## AIM OF THE TASK
From the entries that follow, gather each line holding the word "plate".

## SUPPLIED MATERIAL

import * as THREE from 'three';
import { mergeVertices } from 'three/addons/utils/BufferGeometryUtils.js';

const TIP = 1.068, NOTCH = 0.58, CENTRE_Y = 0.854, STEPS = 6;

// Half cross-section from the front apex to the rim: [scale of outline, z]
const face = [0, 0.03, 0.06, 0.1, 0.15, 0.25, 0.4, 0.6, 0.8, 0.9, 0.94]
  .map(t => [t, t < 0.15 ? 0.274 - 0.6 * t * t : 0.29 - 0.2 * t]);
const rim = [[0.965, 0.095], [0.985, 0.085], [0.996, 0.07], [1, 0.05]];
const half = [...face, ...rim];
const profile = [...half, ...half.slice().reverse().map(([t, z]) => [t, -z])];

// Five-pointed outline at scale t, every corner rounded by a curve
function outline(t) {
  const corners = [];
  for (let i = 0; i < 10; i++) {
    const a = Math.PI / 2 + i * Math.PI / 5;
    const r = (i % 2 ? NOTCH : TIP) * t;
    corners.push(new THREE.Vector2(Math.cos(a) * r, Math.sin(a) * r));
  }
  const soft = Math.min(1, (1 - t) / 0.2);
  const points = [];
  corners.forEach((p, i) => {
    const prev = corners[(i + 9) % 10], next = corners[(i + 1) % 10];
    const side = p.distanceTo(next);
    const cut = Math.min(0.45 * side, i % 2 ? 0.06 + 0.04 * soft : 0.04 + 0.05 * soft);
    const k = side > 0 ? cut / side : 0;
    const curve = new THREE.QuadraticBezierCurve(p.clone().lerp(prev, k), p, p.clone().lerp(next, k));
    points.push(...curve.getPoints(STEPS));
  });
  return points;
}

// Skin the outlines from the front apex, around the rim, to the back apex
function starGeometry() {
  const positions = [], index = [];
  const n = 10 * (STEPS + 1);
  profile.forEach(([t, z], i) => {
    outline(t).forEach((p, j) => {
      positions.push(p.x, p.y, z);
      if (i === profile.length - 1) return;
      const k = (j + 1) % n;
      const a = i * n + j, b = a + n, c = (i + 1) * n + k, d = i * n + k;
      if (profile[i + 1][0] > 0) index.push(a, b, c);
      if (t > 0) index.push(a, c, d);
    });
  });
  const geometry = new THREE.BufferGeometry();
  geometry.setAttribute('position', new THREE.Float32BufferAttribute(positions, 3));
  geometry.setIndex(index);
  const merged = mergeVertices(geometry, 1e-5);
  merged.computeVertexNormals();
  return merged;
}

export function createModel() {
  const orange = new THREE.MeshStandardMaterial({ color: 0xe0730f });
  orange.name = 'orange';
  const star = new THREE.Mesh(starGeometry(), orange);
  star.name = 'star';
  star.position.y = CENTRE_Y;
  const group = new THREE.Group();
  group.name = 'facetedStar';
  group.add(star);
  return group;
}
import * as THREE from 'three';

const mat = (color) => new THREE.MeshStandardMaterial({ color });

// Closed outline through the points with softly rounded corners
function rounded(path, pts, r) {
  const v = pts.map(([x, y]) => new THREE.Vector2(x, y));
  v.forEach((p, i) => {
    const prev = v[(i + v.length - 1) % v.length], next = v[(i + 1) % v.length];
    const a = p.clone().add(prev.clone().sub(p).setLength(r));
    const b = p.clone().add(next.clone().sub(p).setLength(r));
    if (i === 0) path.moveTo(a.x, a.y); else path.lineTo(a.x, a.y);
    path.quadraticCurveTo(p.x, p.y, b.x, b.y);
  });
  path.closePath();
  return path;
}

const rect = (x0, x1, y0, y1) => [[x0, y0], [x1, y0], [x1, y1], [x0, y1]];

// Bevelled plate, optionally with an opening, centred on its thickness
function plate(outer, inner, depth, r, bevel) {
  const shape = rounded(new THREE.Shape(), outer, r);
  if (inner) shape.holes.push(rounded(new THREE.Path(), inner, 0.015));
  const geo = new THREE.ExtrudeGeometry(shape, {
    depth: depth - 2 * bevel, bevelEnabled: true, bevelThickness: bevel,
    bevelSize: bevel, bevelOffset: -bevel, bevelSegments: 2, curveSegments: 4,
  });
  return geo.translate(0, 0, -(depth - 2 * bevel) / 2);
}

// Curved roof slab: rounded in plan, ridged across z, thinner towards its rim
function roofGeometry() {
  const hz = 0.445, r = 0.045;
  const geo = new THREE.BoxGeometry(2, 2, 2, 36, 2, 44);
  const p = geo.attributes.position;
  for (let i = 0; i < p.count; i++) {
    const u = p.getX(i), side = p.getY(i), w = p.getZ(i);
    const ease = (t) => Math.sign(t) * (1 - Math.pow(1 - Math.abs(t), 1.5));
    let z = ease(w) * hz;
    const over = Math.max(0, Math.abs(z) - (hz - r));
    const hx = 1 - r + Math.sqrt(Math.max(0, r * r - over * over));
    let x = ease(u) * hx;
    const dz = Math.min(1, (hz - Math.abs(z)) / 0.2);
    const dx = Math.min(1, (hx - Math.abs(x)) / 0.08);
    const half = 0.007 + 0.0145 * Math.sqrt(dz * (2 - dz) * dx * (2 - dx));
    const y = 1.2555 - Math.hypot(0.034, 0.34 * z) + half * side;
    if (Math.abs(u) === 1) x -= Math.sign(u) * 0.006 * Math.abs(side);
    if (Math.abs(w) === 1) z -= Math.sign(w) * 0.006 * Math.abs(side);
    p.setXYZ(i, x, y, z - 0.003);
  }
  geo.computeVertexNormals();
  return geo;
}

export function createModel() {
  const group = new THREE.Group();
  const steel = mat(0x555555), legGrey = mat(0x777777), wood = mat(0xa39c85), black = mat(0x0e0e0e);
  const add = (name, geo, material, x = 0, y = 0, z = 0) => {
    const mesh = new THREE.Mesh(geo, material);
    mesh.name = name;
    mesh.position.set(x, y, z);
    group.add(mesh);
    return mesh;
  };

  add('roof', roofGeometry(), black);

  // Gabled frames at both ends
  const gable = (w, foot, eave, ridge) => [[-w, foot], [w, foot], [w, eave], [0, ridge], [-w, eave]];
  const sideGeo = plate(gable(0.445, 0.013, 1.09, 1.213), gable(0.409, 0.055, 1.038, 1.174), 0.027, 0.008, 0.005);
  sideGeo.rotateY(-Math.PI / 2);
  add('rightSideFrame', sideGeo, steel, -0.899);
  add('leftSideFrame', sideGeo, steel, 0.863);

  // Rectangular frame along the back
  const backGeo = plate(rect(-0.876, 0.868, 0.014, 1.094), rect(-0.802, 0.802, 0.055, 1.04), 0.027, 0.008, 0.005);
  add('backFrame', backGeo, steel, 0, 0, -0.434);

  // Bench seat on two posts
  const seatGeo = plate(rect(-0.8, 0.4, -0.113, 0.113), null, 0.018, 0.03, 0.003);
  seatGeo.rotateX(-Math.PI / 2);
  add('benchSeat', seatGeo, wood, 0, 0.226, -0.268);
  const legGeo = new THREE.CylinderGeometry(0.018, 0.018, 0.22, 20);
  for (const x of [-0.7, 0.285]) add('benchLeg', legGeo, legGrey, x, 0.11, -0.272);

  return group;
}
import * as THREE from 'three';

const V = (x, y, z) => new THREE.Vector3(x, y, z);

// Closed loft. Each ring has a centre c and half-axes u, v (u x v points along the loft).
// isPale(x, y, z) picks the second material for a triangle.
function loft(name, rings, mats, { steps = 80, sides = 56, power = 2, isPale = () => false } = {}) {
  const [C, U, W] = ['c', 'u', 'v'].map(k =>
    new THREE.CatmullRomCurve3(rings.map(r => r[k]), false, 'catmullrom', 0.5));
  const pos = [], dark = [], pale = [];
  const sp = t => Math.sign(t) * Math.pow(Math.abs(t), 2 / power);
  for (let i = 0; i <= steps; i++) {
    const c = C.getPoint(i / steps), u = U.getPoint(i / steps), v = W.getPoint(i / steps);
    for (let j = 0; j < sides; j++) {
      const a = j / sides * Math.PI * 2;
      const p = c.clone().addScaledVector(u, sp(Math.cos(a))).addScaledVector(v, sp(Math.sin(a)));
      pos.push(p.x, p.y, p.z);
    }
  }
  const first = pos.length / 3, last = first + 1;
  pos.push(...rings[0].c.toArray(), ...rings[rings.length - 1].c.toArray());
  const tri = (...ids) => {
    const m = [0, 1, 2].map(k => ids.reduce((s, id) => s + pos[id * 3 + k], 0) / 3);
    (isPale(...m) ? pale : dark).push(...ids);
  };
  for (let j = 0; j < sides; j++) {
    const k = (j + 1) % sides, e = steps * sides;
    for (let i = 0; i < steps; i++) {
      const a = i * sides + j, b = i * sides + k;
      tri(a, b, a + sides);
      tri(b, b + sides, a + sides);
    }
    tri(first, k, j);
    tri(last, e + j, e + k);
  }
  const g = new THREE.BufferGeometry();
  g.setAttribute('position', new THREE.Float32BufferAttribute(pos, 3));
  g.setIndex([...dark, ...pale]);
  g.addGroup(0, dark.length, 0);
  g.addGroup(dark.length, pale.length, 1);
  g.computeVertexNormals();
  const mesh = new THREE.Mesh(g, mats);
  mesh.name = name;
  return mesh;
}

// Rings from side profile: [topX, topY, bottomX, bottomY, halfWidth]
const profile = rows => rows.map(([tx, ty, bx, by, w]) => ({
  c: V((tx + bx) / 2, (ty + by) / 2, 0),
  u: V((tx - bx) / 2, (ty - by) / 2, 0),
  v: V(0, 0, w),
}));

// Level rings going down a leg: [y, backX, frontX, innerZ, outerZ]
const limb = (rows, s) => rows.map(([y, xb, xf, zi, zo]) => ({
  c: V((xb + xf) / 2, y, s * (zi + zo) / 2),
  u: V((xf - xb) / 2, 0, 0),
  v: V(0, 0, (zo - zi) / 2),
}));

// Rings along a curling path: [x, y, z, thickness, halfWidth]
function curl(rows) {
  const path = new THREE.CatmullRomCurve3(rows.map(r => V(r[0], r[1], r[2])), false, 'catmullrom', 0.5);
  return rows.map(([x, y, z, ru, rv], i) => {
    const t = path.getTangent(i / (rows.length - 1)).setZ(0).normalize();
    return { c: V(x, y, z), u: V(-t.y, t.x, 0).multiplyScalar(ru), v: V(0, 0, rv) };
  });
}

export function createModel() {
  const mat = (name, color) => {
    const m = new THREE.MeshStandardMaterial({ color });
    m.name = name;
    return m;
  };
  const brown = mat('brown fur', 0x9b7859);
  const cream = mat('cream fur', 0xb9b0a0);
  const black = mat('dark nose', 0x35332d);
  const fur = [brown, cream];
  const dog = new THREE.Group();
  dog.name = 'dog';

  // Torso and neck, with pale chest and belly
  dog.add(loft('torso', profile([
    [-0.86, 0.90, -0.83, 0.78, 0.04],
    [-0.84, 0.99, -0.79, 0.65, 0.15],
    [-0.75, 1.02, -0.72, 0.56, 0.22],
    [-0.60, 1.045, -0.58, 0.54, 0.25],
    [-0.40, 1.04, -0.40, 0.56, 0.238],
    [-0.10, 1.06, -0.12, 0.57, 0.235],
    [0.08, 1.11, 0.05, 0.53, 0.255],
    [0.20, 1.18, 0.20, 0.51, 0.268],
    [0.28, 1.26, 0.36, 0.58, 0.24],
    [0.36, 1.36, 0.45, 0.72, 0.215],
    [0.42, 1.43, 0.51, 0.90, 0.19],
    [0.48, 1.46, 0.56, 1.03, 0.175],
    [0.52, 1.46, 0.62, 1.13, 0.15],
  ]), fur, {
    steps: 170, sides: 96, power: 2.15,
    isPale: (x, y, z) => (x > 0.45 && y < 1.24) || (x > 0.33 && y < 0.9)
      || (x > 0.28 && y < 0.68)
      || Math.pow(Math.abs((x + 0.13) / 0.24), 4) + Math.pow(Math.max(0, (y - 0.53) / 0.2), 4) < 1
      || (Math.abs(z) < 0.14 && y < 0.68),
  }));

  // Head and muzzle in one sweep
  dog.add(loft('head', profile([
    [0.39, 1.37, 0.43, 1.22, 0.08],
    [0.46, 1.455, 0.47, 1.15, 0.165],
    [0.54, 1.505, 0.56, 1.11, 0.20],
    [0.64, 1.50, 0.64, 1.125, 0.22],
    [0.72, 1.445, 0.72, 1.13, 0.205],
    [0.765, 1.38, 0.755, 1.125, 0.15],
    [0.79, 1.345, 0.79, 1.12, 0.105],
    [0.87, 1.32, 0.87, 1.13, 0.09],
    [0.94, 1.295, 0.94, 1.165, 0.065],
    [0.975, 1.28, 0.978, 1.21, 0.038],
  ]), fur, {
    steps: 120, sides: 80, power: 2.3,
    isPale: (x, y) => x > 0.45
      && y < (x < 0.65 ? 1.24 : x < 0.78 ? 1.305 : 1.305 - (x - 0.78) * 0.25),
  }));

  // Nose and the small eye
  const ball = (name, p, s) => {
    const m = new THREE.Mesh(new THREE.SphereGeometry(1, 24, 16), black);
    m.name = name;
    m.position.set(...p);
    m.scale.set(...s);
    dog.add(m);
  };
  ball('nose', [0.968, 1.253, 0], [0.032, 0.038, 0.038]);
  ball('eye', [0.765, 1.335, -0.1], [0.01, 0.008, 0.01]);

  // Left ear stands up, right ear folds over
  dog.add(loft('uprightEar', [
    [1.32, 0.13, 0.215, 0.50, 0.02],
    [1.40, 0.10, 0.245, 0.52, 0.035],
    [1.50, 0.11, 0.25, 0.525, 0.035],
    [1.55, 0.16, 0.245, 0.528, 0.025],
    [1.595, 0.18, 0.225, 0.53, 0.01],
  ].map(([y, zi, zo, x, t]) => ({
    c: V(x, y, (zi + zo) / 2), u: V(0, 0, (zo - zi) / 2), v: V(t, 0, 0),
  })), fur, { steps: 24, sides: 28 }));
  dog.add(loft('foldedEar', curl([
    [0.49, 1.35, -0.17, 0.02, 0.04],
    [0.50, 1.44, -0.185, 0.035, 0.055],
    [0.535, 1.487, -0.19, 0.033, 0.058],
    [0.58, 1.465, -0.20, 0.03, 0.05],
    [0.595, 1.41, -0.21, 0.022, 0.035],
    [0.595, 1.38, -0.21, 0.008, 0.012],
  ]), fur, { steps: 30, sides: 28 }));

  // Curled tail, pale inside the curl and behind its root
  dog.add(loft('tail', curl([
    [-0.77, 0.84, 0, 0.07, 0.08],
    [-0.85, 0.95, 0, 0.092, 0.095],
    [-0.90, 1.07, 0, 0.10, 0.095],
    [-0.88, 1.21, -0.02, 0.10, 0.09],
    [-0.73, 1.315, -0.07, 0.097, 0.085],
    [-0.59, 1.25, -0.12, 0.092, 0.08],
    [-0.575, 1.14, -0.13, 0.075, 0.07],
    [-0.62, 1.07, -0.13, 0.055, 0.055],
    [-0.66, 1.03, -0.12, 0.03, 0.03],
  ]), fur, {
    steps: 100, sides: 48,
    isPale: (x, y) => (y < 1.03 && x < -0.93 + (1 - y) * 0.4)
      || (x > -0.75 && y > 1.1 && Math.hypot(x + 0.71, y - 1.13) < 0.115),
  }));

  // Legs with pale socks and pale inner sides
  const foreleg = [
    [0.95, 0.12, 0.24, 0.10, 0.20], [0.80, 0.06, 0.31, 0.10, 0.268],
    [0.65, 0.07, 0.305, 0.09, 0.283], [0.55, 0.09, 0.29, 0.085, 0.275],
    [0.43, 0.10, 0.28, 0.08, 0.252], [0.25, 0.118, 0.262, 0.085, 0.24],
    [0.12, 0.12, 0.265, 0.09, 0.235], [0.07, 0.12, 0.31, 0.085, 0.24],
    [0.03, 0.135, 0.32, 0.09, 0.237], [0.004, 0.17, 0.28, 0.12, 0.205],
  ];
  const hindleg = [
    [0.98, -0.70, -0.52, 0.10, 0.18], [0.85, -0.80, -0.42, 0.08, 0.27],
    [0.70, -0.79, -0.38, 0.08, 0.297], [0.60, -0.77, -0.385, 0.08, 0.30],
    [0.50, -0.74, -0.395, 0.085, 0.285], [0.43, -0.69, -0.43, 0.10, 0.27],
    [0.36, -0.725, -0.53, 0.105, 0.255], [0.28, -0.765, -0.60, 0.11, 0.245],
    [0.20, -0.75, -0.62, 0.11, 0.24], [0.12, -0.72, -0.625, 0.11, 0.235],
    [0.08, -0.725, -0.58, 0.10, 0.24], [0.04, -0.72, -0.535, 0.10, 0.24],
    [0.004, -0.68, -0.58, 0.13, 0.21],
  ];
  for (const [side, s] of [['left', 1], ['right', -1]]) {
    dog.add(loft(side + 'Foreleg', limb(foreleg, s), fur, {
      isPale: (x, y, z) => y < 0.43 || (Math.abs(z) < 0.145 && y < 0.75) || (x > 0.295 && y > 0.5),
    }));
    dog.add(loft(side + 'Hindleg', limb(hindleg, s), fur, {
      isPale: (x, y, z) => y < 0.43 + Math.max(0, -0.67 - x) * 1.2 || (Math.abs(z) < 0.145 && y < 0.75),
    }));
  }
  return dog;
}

## ANSWER TO THIS EXERCISE
// Bevelled plate, optionally with an opening, centred on its thickness
function plate(outer, inner, depth, r, bevel) {
  const sideGeo = plate(gable(0.445, 0.013, 1.09, 1.213), gable(0.409, 0.055, 1.038, 1.174), 0.027, 0.008, 0.005);
  const backGeo = plate(rect(-0.876, 0.868, 0.014, 1.094), rect(-0.802, 0.802, 0.055, 1.04), 0.027, 0.008, 0.005);
  const seatGeo = plate(rect(-0.8, 0.4, -0.113, 0.113), null, 0.018, 0.03, 0.003);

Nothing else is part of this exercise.